I have a number of articles on diversity (my favorite topic) to share today:
Diversity Offices Aren’t What They Used to Be: Ronald Taylor, a sociologist who became a top diversity officer at the University of Connecticut, had built one of the broadest campus-diversity offices in the country by 2008. UConn’s Office of Multicultural and International Affairs, a part of the provost’s office, was responsible not only for cultural centers, ethnic-studies departments, and the equal-opportunity office, but also for several international units that typically aren’t included under diversity programs. Among those were the European-studies department, other area-studies programs, and the study-abroad office.
Then Mr. Taylor retired from his position as senior vice provost; a new university president came on board; and the diversity office was largely dismantled. Damon A. Williams, co-author of a new book about the structure of the large diversity offices that have sprung up in academe in the past decade, recounts the UConn tale to illustrate how vulnerable those offices remain, even as more and more colleges create them.<Read more.>
How Colleges Measure the Return on Diversity: One would think the booming diversity industry in academe might lead to a surge in demand for consultants, to help colleges design strategies and deliver programming.

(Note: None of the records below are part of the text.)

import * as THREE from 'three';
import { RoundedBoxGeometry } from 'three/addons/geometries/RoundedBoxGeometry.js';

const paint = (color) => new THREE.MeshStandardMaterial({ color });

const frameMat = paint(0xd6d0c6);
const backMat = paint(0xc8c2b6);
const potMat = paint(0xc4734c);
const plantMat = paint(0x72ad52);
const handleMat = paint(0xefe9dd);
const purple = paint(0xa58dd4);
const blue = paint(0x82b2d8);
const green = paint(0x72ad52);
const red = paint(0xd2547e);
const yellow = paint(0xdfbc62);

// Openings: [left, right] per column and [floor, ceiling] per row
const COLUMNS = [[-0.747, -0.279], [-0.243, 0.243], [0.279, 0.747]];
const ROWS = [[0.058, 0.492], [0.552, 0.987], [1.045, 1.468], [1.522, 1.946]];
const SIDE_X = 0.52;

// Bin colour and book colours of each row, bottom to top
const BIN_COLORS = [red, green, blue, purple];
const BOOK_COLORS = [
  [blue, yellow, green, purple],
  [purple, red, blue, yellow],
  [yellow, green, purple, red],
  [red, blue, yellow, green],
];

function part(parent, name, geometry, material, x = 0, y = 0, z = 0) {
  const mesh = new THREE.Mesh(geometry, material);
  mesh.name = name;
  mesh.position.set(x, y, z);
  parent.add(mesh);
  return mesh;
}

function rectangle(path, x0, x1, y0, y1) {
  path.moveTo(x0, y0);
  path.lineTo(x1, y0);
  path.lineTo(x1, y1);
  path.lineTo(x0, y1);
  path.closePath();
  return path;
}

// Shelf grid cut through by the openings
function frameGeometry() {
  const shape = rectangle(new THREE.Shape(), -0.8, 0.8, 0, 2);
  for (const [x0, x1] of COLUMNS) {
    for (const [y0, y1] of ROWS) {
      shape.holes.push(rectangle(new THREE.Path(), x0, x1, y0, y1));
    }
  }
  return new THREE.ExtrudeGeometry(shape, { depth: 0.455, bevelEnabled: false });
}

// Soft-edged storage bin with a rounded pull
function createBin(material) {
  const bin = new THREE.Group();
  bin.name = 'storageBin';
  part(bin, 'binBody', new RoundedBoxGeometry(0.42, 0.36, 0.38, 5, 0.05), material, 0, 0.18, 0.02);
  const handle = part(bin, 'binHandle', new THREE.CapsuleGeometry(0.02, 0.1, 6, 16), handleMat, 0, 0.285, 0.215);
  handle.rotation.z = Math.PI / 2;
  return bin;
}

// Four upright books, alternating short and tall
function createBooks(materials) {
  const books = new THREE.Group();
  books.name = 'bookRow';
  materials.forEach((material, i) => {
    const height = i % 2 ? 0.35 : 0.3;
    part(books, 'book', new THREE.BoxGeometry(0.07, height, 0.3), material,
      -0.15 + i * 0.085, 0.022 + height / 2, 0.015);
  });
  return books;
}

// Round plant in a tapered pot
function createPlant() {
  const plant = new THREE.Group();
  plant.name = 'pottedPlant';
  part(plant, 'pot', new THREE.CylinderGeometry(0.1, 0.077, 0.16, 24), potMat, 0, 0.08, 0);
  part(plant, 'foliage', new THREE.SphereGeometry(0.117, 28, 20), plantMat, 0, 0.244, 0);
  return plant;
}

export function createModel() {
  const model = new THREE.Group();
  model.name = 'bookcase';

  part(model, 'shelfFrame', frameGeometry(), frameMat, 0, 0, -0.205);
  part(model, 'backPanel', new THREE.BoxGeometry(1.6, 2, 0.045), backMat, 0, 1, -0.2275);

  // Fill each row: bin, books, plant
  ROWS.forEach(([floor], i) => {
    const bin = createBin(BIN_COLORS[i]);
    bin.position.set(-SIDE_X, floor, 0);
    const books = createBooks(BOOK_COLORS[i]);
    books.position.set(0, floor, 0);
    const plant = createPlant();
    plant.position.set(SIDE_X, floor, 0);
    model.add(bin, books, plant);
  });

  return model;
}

But campus officials say diversity consulting in higher education remains a niche business provided by a slew of small operators. There is no equivalent of McKinsey & Company, the management-consulting firm, in what many in academe have come to call “the diversity industry.”
When Cornell University began to craft a comprehensive diversity plan several years ago, it brought in Estela Mara Bensimon, a professor of higher education at the University of Southern California who studies racial equality in academe. Cornell used the Equity Scorecard assessment that she had developed to look broadly at areas where underrepresented minority students were lagging behind others, says Lynette Chappell-Williams, associate vice president for inclusion and work-force diversity. <Read more.>

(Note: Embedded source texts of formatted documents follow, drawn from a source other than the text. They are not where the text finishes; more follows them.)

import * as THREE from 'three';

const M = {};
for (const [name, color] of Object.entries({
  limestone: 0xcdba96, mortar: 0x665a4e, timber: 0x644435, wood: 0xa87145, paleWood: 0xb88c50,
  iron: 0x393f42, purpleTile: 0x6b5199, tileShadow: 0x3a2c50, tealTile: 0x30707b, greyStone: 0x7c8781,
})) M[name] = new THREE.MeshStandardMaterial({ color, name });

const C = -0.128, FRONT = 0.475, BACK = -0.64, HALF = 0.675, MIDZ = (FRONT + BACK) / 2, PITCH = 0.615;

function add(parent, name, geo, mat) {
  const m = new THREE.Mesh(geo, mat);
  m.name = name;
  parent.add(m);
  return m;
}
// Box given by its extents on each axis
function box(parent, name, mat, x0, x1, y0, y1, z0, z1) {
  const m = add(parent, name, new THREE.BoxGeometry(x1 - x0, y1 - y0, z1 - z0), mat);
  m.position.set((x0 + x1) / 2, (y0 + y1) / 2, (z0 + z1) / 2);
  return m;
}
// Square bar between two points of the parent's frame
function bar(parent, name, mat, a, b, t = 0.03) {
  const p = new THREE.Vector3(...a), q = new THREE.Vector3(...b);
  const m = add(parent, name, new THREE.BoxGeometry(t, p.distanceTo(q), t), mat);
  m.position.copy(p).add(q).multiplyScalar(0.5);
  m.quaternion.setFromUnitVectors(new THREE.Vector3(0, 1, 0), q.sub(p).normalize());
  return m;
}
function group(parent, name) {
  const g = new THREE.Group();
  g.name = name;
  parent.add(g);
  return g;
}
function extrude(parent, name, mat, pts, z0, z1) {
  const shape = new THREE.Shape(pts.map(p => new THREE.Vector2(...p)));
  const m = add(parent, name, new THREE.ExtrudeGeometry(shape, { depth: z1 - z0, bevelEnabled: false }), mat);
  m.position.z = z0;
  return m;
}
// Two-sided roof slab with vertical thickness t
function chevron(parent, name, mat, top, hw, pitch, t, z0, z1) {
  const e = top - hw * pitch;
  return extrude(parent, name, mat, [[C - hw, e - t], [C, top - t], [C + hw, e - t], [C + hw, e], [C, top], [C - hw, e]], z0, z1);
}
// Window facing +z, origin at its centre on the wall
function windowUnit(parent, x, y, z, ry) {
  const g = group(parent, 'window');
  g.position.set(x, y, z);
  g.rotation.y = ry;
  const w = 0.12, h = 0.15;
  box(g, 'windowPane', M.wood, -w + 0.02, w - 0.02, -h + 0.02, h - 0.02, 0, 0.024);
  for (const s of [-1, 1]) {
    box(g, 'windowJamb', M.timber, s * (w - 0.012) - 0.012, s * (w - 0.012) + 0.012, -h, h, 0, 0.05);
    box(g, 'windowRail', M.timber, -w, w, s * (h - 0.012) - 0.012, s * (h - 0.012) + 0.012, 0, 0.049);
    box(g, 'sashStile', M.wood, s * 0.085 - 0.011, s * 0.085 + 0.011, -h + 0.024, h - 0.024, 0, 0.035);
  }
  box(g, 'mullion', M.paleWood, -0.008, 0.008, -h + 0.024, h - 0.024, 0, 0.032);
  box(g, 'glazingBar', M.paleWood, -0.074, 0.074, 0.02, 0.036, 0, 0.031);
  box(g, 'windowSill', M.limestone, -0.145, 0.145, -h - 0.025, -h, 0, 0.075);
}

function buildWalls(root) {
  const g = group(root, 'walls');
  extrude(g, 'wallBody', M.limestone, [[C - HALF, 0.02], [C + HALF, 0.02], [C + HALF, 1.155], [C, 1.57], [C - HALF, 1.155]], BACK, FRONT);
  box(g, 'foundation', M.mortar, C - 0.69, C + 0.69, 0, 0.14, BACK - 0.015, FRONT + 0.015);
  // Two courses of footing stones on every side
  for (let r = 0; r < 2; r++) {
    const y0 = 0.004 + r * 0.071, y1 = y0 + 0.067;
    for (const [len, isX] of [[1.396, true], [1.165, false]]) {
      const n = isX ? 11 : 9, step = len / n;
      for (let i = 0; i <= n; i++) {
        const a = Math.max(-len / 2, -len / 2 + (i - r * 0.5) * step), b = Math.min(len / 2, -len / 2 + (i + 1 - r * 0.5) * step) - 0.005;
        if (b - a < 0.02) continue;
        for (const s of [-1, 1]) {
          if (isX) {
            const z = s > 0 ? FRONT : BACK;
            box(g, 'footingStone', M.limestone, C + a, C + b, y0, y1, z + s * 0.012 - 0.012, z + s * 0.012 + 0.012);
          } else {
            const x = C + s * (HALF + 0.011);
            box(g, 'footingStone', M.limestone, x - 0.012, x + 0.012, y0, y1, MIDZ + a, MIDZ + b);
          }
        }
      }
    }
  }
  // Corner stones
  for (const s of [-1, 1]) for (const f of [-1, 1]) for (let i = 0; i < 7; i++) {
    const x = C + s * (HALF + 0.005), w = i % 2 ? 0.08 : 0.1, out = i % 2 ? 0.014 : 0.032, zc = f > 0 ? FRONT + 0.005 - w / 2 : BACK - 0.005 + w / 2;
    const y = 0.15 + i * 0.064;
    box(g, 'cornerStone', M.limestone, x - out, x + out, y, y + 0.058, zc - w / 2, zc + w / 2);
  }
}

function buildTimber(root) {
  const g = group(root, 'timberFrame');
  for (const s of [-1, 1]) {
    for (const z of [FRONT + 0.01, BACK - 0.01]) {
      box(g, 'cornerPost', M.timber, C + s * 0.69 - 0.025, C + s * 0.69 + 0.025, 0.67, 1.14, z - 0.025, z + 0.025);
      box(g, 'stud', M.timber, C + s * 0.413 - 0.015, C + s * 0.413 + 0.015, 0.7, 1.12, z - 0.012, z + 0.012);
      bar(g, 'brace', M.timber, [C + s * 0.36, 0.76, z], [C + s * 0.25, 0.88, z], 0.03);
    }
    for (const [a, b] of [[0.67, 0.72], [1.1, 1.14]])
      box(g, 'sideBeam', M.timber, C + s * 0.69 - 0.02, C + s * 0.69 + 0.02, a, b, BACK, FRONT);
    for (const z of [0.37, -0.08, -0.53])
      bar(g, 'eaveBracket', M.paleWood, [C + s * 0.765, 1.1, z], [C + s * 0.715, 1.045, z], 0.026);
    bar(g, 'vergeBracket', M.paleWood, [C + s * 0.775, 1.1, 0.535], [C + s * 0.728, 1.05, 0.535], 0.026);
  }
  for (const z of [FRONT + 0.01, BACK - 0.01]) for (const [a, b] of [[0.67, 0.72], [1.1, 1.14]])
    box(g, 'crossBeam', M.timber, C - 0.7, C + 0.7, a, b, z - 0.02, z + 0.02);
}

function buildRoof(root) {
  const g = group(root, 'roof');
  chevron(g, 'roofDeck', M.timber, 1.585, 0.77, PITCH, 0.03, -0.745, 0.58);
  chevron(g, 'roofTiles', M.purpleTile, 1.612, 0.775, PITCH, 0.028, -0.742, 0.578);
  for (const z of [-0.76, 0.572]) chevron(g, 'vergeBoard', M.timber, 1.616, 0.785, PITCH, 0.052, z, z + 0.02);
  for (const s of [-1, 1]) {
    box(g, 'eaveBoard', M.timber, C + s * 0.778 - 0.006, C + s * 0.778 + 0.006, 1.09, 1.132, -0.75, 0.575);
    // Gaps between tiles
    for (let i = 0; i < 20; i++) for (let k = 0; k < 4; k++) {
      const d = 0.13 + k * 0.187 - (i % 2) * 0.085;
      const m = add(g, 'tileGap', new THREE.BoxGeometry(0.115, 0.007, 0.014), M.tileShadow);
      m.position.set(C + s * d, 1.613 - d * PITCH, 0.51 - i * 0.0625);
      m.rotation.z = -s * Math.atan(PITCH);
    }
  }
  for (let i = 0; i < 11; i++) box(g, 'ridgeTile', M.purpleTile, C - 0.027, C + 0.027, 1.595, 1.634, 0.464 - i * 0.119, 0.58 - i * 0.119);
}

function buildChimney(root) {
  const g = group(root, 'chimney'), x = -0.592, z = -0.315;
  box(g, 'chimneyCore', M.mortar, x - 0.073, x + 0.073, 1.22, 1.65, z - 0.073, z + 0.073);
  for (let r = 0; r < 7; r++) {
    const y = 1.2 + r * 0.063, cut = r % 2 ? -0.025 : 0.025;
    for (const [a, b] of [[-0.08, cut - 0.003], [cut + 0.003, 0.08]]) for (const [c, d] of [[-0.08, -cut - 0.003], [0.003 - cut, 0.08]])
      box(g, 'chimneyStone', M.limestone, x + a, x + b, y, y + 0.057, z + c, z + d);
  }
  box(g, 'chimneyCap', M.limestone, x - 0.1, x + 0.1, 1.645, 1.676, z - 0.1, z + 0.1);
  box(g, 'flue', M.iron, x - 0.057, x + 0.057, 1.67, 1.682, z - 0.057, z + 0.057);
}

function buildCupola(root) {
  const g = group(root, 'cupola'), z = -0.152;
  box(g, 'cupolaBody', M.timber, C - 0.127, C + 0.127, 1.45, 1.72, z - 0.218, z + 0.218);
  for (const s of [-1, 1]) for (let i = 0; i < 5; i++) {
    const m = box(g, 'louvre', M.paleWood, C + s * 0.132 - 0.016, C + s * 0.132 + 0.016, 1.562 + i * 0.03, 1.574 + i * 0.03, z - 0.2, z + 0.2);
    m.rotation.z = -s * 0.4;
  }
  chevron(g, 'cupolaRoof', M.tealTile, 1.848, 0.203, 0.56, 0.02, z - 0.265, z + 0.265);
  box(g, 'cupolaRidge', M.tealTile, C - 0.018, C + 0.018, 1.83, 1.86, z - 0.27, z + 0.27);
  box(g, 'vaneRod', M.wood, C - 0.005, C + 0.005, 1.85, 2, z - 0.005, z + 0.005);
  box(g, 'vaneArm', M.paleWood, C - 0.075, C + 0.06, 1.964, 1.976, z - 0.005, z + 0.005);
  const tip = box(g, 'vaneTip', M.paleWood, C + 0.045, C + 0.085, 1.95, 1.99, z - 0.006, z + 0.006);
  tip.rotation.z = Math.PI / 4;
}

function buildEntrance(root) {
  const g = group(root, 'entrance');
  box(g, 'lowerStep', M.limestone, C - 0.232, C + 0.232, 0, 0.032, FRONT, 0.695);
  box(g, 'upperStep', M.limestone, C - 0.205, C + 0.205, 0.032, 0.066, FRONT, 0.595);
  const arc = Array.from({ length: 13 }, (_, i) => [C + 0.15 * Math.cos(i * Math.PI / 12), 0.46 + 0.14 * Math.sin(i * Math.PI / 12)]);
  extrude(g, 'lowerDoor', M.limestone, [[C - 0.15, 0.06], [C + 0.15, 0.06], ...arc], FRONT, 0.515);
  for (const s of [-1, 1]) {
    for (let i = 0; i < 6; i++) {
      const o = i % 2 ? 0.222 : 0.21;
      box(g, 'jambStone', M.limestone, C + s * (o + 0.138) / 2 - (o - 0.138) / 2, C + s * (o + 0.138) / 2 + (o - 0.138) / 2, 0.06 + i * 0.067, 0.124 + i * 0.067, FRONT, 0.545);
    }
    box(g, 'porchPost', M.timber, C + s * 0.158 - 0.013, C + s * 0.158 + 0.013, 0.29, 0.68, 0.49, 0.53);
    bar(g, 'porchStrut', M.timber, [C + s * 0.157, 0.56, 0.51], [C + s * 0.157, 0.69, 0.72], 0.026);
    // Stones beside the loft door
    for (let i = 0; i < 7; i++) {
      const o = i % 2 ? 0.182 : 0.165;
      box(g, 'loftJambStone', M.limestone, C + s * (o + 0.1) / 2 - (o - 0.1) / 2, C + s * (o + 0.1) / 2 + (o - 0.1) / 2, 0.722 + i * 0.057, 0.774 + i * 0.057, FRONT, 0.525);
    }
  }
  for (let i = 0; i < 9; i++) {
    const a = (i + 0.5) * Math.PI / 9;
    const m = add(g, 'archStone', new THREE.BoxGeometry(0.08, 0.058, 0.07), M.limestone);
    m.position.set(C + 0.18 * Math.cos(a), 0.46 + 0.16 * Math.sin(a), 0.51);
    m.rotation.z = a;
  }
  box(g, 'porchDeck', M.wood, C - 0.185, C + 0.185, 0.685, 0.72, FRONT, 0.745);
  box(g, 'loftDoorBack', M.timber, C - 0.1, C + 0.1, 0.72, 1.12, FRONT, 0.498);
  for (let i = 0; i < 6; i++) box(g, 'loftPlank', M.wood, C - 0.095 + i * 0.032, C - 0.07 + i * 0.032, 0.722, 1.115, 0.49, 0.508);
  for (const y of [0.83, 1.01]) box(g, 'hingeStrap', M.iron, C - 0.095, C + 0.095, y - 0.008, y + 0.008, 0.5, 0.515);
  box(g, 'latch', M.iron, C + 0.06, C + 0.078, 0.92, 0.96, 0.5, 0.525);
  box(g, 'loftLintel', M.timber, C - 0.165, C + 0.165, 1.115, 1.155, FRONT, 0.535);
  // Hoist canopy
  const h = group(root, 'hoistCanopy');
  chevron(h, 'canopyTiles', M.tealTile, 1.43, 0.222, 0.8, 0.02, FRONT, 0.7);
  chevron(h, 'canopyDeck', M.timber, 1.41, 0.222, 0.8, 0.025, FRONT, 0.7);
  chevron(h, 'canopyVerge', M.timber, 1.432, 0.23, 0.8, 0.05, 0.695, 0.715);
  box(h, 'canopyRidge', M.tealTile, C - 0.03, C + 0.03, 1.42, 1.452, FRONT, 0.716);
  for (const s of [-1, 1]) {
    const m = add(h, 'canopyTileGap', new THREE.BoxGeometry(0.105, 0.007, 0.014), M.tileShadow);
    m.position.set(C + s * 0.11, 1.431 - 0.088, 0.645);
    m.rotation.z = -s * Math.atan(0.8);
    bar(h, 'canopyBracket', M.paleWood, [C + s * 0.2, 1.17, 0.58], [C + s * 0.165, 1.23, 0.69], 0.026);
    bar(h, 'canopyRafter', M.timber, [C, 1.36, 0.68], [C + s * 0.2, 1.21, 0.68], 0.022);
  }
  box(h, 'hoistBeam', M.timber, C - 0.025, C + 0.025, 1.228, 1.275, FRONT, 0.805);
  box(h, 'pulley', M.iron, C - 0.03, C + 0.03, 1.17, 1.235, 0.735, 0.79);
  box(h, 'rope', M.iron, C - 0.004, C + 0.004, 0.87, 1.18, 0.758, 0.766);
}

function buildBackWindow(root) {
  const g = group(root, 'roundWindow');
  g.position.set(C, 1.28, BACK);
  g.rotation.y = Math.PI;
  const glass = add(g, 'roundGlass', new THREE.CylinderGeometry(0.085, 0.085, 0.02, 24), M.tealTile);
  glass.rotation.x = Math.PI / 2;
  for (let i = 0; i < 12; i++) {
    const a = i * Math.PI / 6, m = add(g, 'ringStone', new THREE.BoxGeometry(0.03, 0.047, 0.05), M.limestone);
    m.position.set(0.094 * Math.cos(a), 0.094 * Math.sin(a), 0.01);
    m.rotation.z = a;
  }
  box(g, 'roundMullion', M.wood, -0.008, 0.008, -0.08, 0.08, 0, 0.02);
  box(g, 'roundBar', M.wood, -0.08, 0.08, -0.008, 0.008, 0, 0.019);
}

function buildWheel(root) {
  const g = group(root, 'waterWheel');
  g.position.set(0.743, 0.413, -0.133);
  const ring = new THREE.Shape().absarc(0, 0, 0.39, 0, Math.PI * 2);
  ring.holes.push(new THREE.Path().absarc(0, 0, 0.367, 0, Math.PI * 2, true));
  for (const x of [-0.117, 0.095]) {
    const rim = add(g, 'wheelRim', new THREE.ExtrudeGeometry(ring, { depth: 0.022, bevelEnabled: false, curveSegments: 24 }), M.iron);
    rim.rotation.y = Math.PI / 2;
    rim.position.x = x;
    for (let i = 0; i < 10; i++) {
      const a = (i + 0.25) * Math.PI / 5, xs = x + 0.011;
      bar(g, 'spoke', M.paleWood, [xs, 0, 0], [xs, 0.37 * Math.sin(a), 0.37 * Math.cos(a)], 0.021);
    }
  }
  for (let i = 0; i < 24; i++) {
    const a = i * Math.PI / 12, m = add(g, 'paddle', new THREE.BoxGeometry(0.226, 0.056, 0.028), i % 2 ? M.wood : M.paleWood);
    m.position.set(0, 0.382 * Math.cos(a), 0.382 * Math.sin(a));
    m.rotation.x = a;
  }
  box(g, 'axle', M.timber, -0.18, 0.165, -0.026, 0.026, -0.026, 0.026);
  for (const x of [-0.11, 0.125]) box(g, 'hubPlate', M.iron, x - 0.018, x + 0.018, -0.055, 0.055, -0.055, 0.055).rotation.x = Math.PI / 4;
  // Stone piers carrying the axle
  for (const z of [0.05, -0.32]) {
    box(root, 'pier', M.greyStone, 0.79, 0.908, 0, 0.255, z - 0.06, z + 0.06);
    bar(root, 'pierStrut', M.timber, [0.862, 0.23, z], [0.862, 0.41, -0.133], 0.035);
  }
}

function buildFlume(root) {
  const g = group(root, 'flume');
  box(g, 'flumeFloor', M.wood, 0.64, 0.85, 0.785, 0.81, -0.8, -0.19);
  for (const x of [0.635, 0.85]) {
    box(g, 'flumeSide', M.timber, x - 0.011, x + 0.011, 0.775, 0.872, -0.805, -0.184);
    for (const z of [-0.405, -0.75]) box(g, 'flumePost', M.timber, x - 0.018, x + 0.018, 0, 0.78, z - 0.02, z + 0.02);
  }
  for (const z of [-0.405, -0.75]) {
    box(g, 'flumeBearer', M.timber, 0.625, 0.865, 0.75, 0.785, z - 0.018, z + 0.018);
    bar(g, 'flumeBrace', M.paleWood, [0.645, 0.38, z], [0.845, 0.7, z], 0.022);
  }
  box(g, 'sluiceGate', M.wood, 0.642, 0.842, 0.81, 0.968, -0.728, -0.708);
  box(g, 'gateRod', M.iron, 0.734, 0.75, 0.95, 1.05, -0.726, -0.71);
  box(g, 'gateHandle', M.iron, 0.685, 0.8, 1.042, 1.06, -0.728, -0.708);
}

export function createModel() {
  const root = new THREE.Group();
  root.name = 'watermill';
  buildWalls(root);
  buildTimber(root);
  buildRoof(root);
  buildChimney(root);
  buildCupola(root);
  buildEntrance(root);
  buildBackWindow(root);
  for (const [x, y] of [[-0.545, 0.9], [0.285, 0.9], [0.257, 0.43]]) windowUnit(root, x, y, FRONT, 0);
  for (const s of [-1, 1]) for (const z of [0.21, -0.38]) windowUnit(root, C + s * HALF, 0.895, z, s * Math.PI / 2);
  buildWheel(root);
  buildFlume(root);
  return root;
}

Christian Colleges’ Special Need for Diversity: Christian colleges need to become more racially and religiously diverse, for several reasons. More diversity would help these colleges maintain enrollment, and in some cases even survive, in an era of rising costs and economic pressures. It would improve the quality of education. Finally, for those of us who are Christians, it’s the right thing to do, according to our religious principles.
But the enrollment argument might be the strongest reason these days. A recent study done by the Pew Research Center concluded, “Compared with their elders today, young people are much less likely to affiliate with any religious tradition or to identify themselves as part of a Christian denomination.” One in four adults under age 30 was unaffiliated, describing their religion as “atheist,” “agnostic,” or “nothing in particular,” the study found. <Read more.>